Legend Of "The Fisk Jubilee Singers"
One of the most famous singing groups of all time, The Fisk Jubilee Singers introduced the world to the African-American spiritual. They have continued to be a success for over a century. Their name originated, from the biblical reference to the time of jubilee.
It was in Cincinnati in 1871 when The Fisk Jubilee Singers made their first appearance. The group was formed to raise funds for their financially strapped Fisk University, an educational institution for blacks in Nashville, TN. The university, began in 1866, educated freed slaves and other young African Americans and was in dire financial straits. Fisk University began as a free school providing elementary through college education for freed slaves. Fisk taught them how to count, write and read.
This unknown, rag-tag band of singers battled insurmountable odds to save their school from bankruptcy. The group's manager, George White, was an untrained musician himself, but was a fine dedicated vocalist. The singers ranged in age from fifteen to twenty-five and were mostly all former slaves or their offspring.
Rise To Fame
However, their rise to fame wasn’t without cost. Lack of funds, poor hotel accommodations, and mistreatment from the press and audiences were constant impediments which often left them exhausted and discouraged. The singers were often billed as “colored students from Fisk University, Nashville, TN”, a handle that didn’t lend itself well to their aspirations. Thus, they became the “Jubilee Singers”.
At first audiences didn’t respond favorably to their performances. It was one of the first public performances featuring music African Americans had sung laboring in fields.The act failed mainly because their show was different from the usual "black minstrel" theme with white musicians in blackface to which they were accustomed. But as their tour continued, the group began receiving recognition for their unique talents.

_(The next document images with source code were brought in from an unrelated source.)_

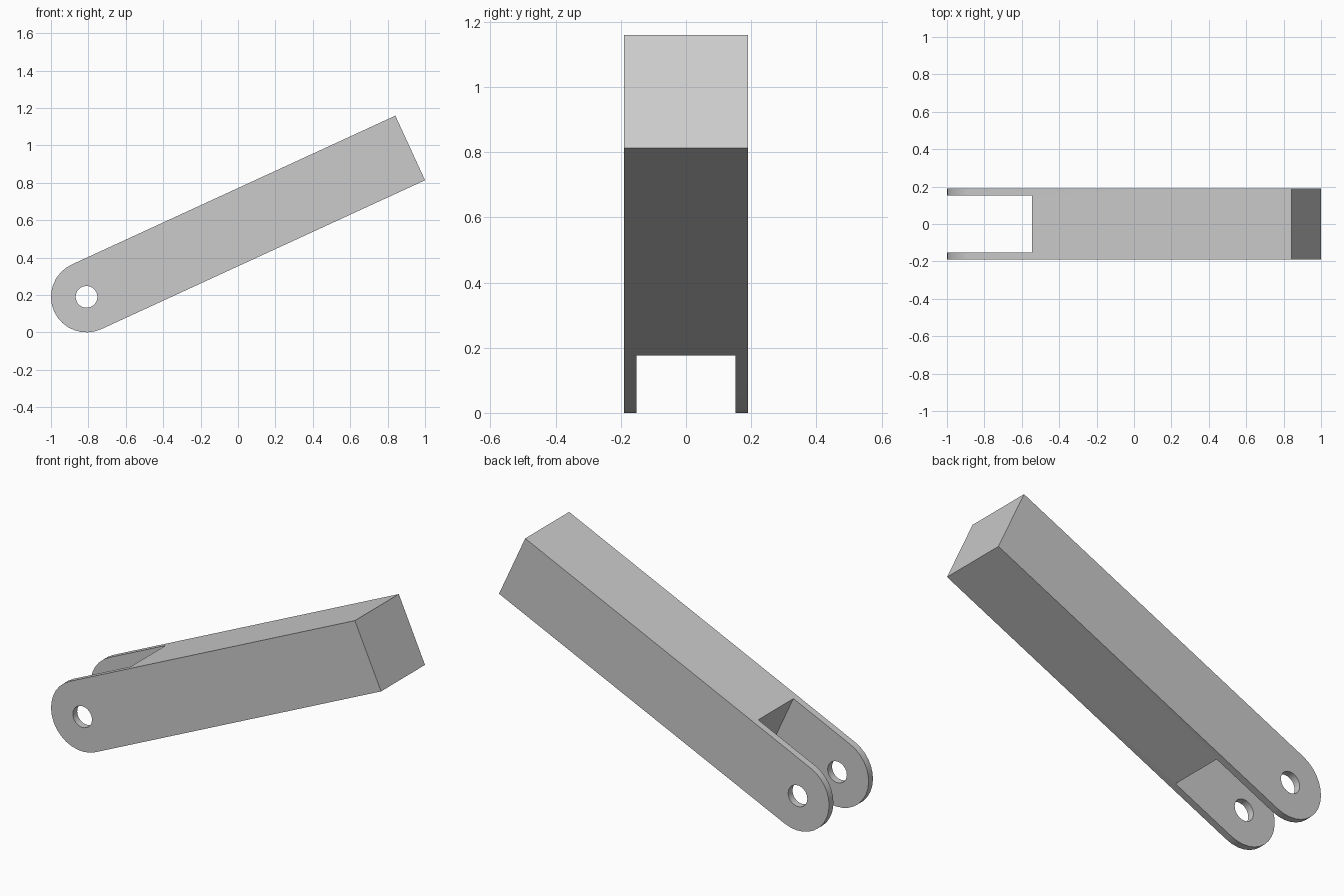
import bpy
import bmesh
from math import pi, sin, cos, radians
from mathutils import Matrix

cube = bpy.data.objects.get("Cube")
if cube:
    bpy.data.objects.remove(cube)

RADIUS = 0.19        # rounded end, also half the arm height and width
LENGTH = 1.905       # pivot to square end
SLOT_DEPTH = 0.38    # pivot to slot floor
SLOT_HALF = 0.152
HOLE = 0.058
PLACE = Matrix.Translation((-0.81, 0, RADIUS)) @ Matrix.Rotation(radians(-24.7), 4, 'Y')

grey = bpy.data.materials.new("plain grey")
grey.use_nodes = True
colour = (0.6, 0.6, 0.6, 1)
grey.diffuse_color = colour
grey.node_tree.nodes["Principled BSDF"].inputs["Base Color"].default_value = colour


def prism(name, outline, half_width):
    """Extrude an outline in the x-z plane symmetrically along y."""
    bm = bmesh.new()
    face = bm.faces.new([bm.verts.new((x, -half_width, z)) for x, z in outline])
    new = bmesh.ops.extrude_face_region(bm, geom=[face])["geom"]
    verts = [v for v in new if isinstance(v, bmesh.types.BMVert)]
    bmesh.ops.translate(bm, verts=verts, vec=(0, 2 * half_width, 0))
    bmesh.ops.recalc_face_normals(bm, faces=bm.faces)
    mesh = bpy.data.meshes.new(name)
    bm.to_mesh(mesh)
    bm.free()
    mesh.materials.append(grey)
    obj = bpy.data.objects.new(name, mesh)
    bpy.context.collection.objects.link(obj)
    obj.matrix_world = PLACE
    return obj


def arc(radius, start, sweep, steps):
    return [(radius * cos(start + sweep * i / steps), radius * sin(start + sweep * i / steps))
            for i in range(steps + 1)]


# Arm with one rounded end and one square end
arm = prism("forked_arm", arc(RADIUS, pi / 2, pi, 16) + [(LENGTH, -RADIUS), (LENGTH, RADIUS)], RADIUS)

# Slot between the fork cheeks, and the pin hole through both
slot = prism("slot_cutter", [(-1, -1), (SLOT_DEPTH, -1), (SLOT_DEPTH, 1), (-1, 1)], SLOT_HALF)
hole = prism("pin_hole_cutter", arc(HOLE, 0, 2 * pi, 32)[:-1], 1)

bpy.context.view_layer.update()
bpy.ops.object.select_all(action='DESELECT')
arm.select_set(True)
bpy.context.view_layer.objects.active = arm
for cutter in (slot, hole):
    cutter.hide_render = True
    mod = arm.modifiers.new(cutter.name, 'BOOLEAN')
    mod.operation = 'DIFFERENCE'
    mod.solver = 'EXACT'
    mod.object = cutter
    bpy.ops.object.modifier_apply(modifier=mod.name)
    bpy.data.objects.remove(cutter)

bpy.ops.object.shade_smooth_by_angle(angle=radians(30))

They Pressed On
So, pressing on, it was November 16, 1871, when a group of unknown black singers arrived at Oberlin College, Ohio to perform for a national convention of ministers. The concert in Oberlin was a mile stone in their quest to raise funds for their monetarily drained University.
Despite the Emancipation Proclamation, the south was still a dangerous place for African Americans. Fisk students who dared to teach were beaten and whipped by the Ku Klux Klan. One was even shot and another had their school burned down.
Ella Sheppard, an original Jubilee Singer said, “our strength was failing under the ill treatment at hotels, on railroads, poorly attended concerts, and ridicule”. Sometimes the group didn’t have place to sleep or anything to eat. There were also times the singers would have to wait in a railway while the male members sought shelter.
They endured merciless discrimination on the road and from the media. The "New York World" called them "trained monkeys" who sang "with a wild darky air". So life on the road for the singers was anything but easy. They endured poor living conditions and sickness. Their clothes became tattered rags. But after their success in Oberlin, news of how good they were started to mushroom. Every church wanted to book the Jubilee Singers from then on.
However their performances were not limited to churches. They sang for Mark Twain, President Grant and other notables including the crowned heads of Europe. Mark Twain was quoted as saying "I don't know when anything has so moved me as the plaintive melodies of The Jubilee Singers." Queen Victoria wrote in her journal. "They are real Negroes. They come from America and have been slaves. They sing extremely well together."
Audiences Clamored For More
Their powerful renditions of spirituals and slave songs inspired audiences, which always clamored for more.Following several tours in United States and Europe, the Jubilee Singers finally raised enough money to buy Fisk's present campus, the old Union Fort Gillem in Nashville, and constructed “Jubilee Hall”. It became the first permanent building in America for educating blacks and is now a national historic landmark.
In 1999, the modern day Fisk Jubilee Singers appeared in Jubilee Singers: Sacrifice and Glory, a PBS award-winning television documentary series, produced by WGBH/Boston. "Jubilee Singers: Sacrifice and Glory," tells the epic saga of former slaves who endeared themselves to hearts around the world with songs sung by slaves toiling under a hot southern sun.
The documentary portrays many unique themes of the era including race relations, particularly in the American south, popular culture, education and music.
The original Jubilee Singers disbanded in 1878 after an exhausting tour led to health problems among the members.What they did extended far beyond the boundaries of their University. They introduced the world to spirituals and highlighted racial discrimination on two continents.
“The Jubilees not only introduced the world to the music of black America, they championed the liberties of all Americans," said the documentary co-writer, Andrew Ward.